Colombia is now closer than ever to finding a peaceful resolution to generations of violence. With so much to gain in a post-conflict world - as much for the Colombian people as for their environment - the sudden prospect of losing it all will make for tense months ahead writes Forest Ray.
This volume brings together insights on the interactions between environmental change and human security in the Middle East and Africa. These regions face particular challenges in relation to environmental degradation, the decline of natural resources and consequent risks to current and future human security.
While all Americans know water is a precious resource, most of us take it for granted – until it’s not there when we need it. Three authors from the Wilson Center argue that water scarcity is undermining economic growth, limiting food production, and becoming an increasing threat to peace and security.
The race is on for Saudi Arabia to find new sources of income before the oil age peters out.
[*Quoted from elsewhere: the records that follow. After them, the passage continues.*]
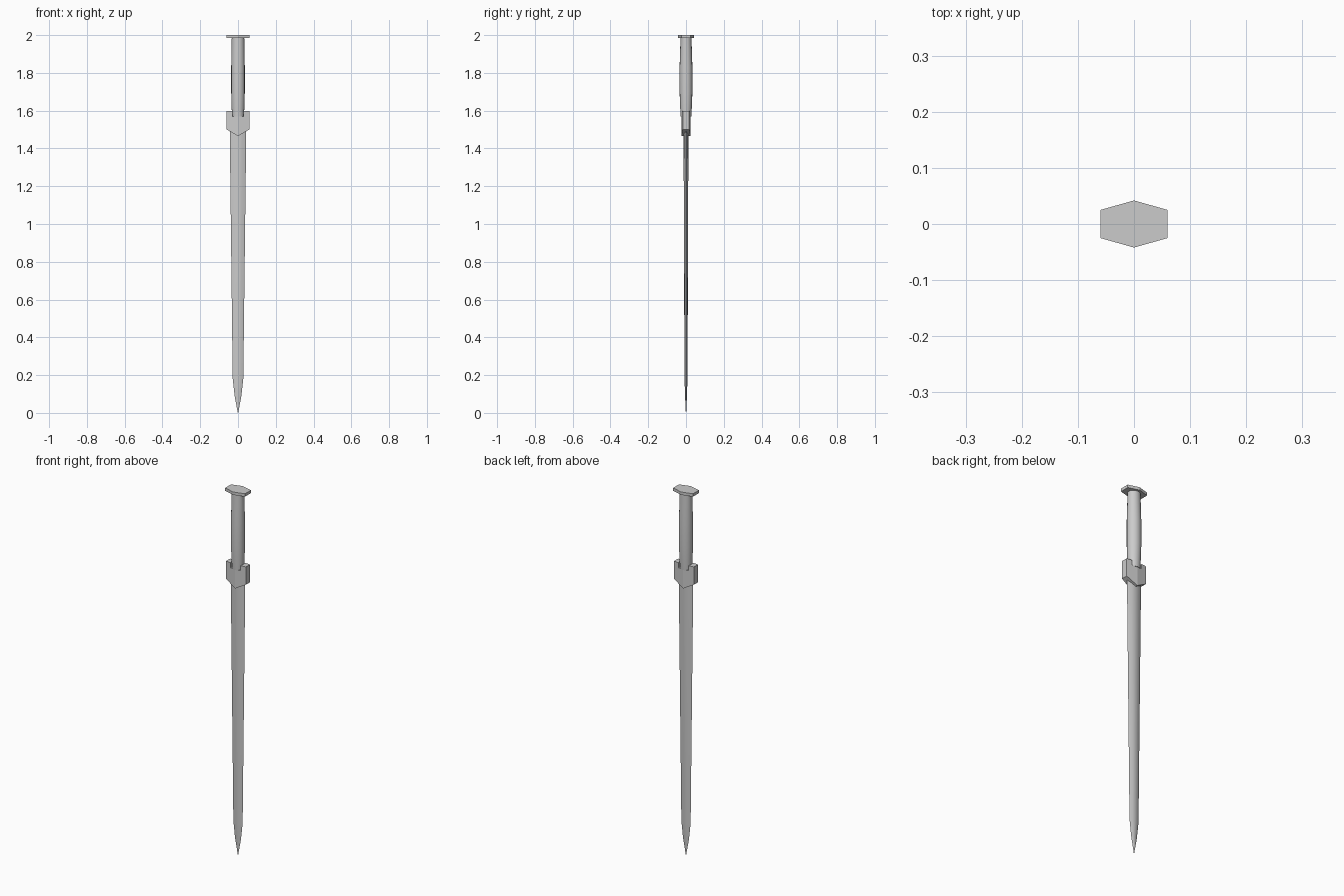
import bpy, bmesh
from math import sin, cos, tau, radians

if "Cube" in bpy.data.objects:
    bpy.data.objects.remove(bpy.data.objects["Cube"])


def finish(name, bm, smooth=None):
    bmesh.ops.recalc_face_normals(bm, faces=bm.faces)
    mesh = bpy.data.meshes.new(name)
    bm.to_mesh(mesh)
    bm.free()
    ob = bpy.data.objects.new(name, mesh)
    bpy.context.collection.objects.link(ob)
    if smooth:
        bpy.context.view_layer.objects.active = ob
        ob.select_set(True)
        bpy.ops.object.shade_smooth_by_angle(angle=radians(smooth))
        ob.select_set(False)
    return ob


def loft(name, rings, smooth=None):
    """Skin equal-length rings of points and cap both ends."""
    bm = bmesh.new()
    loops = [[bm.verts.new(p) for p in ring] for ring in rings]
    n = len(loops[0])
    for a, b in zip(loops, loops[1:]):
        for i in range(n):
            j = (i + 1) % n
            bm.faces.new((a[i], a[j], b[j], b[i]))
    bm.faces.new(loops[0])
    bm.faces.new(loops[-1])
    return finish(name, bm, smooth)


# Blade: slim lens-shaped section tapering to a point
def blade_ring(z, w, t):
    pts = [(1, 0), (0.5, 0.75), (0, 1), (-0.5, 0.75), (-1, 0),
           (-0.5, -0.75), (0, -1), (0.5, -0.75)]
    return [(x * w, y * t, z) for x, y in pts]


loft("blade", [blade_ring(*r) for r in (
    (0.0, 0.001, 0.001), (0.09, 0.018, 0.005), (0.18, 0.028, 0.008),
    (1.52, 0.044, 0.013))], smooth=40)


# Guard: plate with a ridge down the middle, a pointed base and a notched top
def guard_ring(x, bottom, top):
    t = 0.025 - 0.13 * abs(x)
    return [(x, -t, bottom), (x, t, bottom), (x, t, top), (x, -t, top)]


loft("guard", [guard_ring(*r) for r in (
    (-0.06, 1.5, 1.597), (-0.03, 1.483, 1.597), (-0.0299, 1.483, 1.57),
    (0, 1.466, 1.57),
    (0.0299, 1.483, 1.57), (0.03, 1.483, 1.597), (0.06, 1.5, 1.597))])


# Grip: round handle, gently swollen in the middle
def grip_ring(z, rx, ry, n=16):
    return [(rx * cos(tau * i / n), ry * sin(tau * i / n), z) for i in range(n)]


loft("grip", [grip_ring(*r) for r in (
    (1.568, 0.031, 0.028), (1.62, 0.034, 0.031), (1.7, 0.036, 0.034),
    (1.83, 0.036, 0.034), (1.92, 0.034, 0.031), (1.987, 0.033, 0.029))],
    smooth=40)

# Pommel: flat six-sided cap
cap = [(0.06, 0.025), (0, 0.042), (-0.06, 0.025),
       (-0.06, -0.025), (0, -0.042), (0.06, -0.025)]
loft("pommel", [[(x, y, z) for x, y in cap] for z in (1.984, 2.0)])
Could acting on climate change cause some of the world’s wealthiest countries to collapse into disorder and danger?
Diplomacy has an important role to play in creating an economy compatible with the target of staying below 2°C warming, agreed in Paris in 2015. At the climate conference in Marrakech (COP22) from 7 to 18 November 2016, dubbed the “implementation conference”, many new initiatives strengthened the impression that low-carbon transformation had gone mainstream.
On 1 December 2016, adelphi researchers and the former Minister of Environment of Peru, Manuel Pulgar-Vidal, discussed the challenges and opportunities of a low-carbon transition during the closing event of the ECC Exhibition at the Pontifical Catholic University of Peru (PUCP).
This brief summarises the insights of the regional workshop on Foreign Policy Contributions to Climate Economy in Latin America that was organised by adelphi, Fundación Futuro Latinoamericano (FFLA) and the German Embassy in Lima as part of the climate diplomacy initiative. It aimed to promote regional dialogue on the climate economy and brought together representatives from foreign ministries and other line ministries, civil society and the private sector from across Latin America, in particular the Andean countries.
This edited volume, entitled Conflict-sensitive climate change adaptation in Africa, focuses on conflict-sensitivity in climate change adaptation strategies and practices in Africa and brings together the voices of academics, practitioners and policymakers from across the globe and Africa. Key questions that frame the contributions are: how do climate change and/or climate adaptation projects cause or contribute to conflicts, and how can adaptation measures be conflict-sensitive?
"Land degradation is a root cause of migration and a trigger of conflicts", says Monique Barbut, Executive Secretary of the United Nations Convention to Combat Desertification. In the interview, she explains the links between environmental change and violent conflict in Africa. Concrete examples such as the "Great Green Wall" raise hope that conflicts over scarce resources can be successfully addressed and that degraded landscapes can be restored through collaborative efforts.
The Closing Event for the exhibition “Environment, Conflict and Cooperation” (ECC) in Lima takes place on 1 December 2016 at the Pontifica Universdad Católica del Peru (PUCP). The ECC exhibition visualises the growing impact of global environmental change on our world and, in particular, on South America.
The ECC Factbook is an online tool presenting over 120 conflicts with an environmental dimension. This month, our Factbook team reviewed the links between food price hikes and political fragility in the Middle East and North Africa region, with a particular emphasis on the events leading up to the Arab spring revolutions. The latest additions to the ECC Factbook include a general overview of the origins and consequences of recent global food price crises, a series of specific case studies in selected MENA countries, and a discussion of possible policy solutions.